10. Young T, Evans L, Finn L, Palta M. Estimation of the clinically diagnosed proportion of sleep apnea syndrome in middle-aged men and women. Sleep. 1997b;20(9):705–706. [PubMed]↩
11. Paul E. Peppard, Terry Young, Jodi H. Barnet, Mari Palta, Erika W. Hagen, and Khin Mae Hla. Increased Prevalence of Sleep-Disordered Breathing in Adults. Am. J. Epidemiol. (2013) 177 (9): 1006-1014 first published online April 14, 2013 doi:10.1093/aje/kws342. These estimated prevalence rates represent substantial increases over the last 2 decades (relative increases of between 14% and 55% depending on the subgroup). http://aje.oxfordjournals.org/content/177/9/1006 [Accessed 24 March 2014]↩
12. Harvard Business Review; Sleep Deficit: The Performance Killer, Bronwyn Fryer, 2006. https://hbr.org/2006/10/sleep-deficit-the-performance-killer [accessed 26 July 2015]↩

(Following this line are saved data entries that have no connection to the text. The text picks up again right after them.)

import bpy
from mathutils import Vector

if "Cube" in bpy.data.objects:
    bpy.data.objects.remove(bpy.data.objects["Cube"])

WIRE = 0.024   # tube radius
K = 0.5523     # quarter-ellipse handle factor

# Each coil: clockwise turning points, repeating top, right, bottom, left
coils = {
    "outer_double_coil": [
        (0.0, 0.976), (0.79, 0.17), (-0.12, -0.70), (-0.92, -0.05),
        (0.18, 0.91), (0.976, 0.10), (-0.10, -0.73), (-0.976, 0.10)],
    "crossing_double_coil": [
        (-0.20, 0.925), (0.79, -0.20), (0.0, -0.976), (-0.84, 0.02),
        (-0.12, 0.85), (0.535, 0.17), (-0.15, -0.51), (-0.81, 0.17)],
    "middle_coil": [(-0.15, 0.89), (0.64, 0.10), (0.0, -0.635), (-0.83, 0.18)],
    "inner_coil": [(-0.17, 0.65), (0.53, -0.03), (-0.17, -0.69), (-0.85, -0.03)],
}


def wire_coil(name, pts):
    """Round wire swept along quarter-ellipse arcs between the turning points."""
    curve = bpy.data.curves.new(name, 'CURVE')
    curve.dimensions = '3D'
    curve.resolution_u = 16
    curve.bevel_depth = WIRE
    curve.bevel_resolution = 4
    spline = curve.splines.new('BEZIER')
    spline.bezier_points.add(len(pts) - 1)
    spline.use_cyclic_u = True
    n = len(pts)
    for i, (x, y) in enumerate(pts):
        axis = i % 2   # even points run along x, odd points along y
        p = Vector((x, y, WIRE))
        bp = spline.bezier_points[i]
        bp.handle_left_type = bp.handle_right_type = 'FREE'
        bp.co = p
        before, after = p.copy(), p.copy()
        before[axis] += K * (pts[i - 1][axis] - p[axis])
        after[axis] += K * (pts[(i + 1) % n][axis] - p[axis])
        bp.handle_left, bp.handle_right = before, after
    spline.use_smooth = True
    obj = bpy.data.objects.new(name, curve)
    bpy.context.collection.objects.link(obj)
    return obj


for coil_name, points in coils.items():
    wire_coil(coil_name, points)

13. British Lung Foundation, Obstructive sleep apnoea patient experience survey; J Harris, R Reeves, M Allen, I Jarrold, J Horne; 2013↩
14. Institute of Medicine (US) Committee on Sleep Medicine and Research; Colten HR, Altevogt BM, editors. Sleep Disorders and Sleep Deprivation: An Unmet Public Health Problem. Washington (DC): National Academies Press (US); 2006. 4, Functional and Economic Impact of Sleep Loss and Sleep-Related Disorders. Available from: http://www.ncbi.nlm.nih.gov/books/NBK19958/ [Accessed 24th March 2014]↩
15. Juan Carlos Rejón-Parrilla, Martina Garau, Jon Sussex. Obstructive Sleep Apnoea Health Economics Report. British Lung Foundation, September 2014. https://www.blf.org.uk/Page/OSA-UK-health-economics-report. ↩
16. The NHS Atlas of Variation in Healthcare, Public Health England, September 2015. Problems of the Respiratory System, Map 19: Rate of sleep studies undertaken per weighted population by CCG. pP81. ↩
Created by Emma Easton | Page last updated 9th Nov 2018 | ASAP™ is CE marked standalone, software as a medical device (SaMD).
ASAP™ manufacturer is Snorer.com Ltd. Sleep House, 94 High Street, Sutton Courtenay, Abingdon, Oxfordshire, OX14 4AX. UK.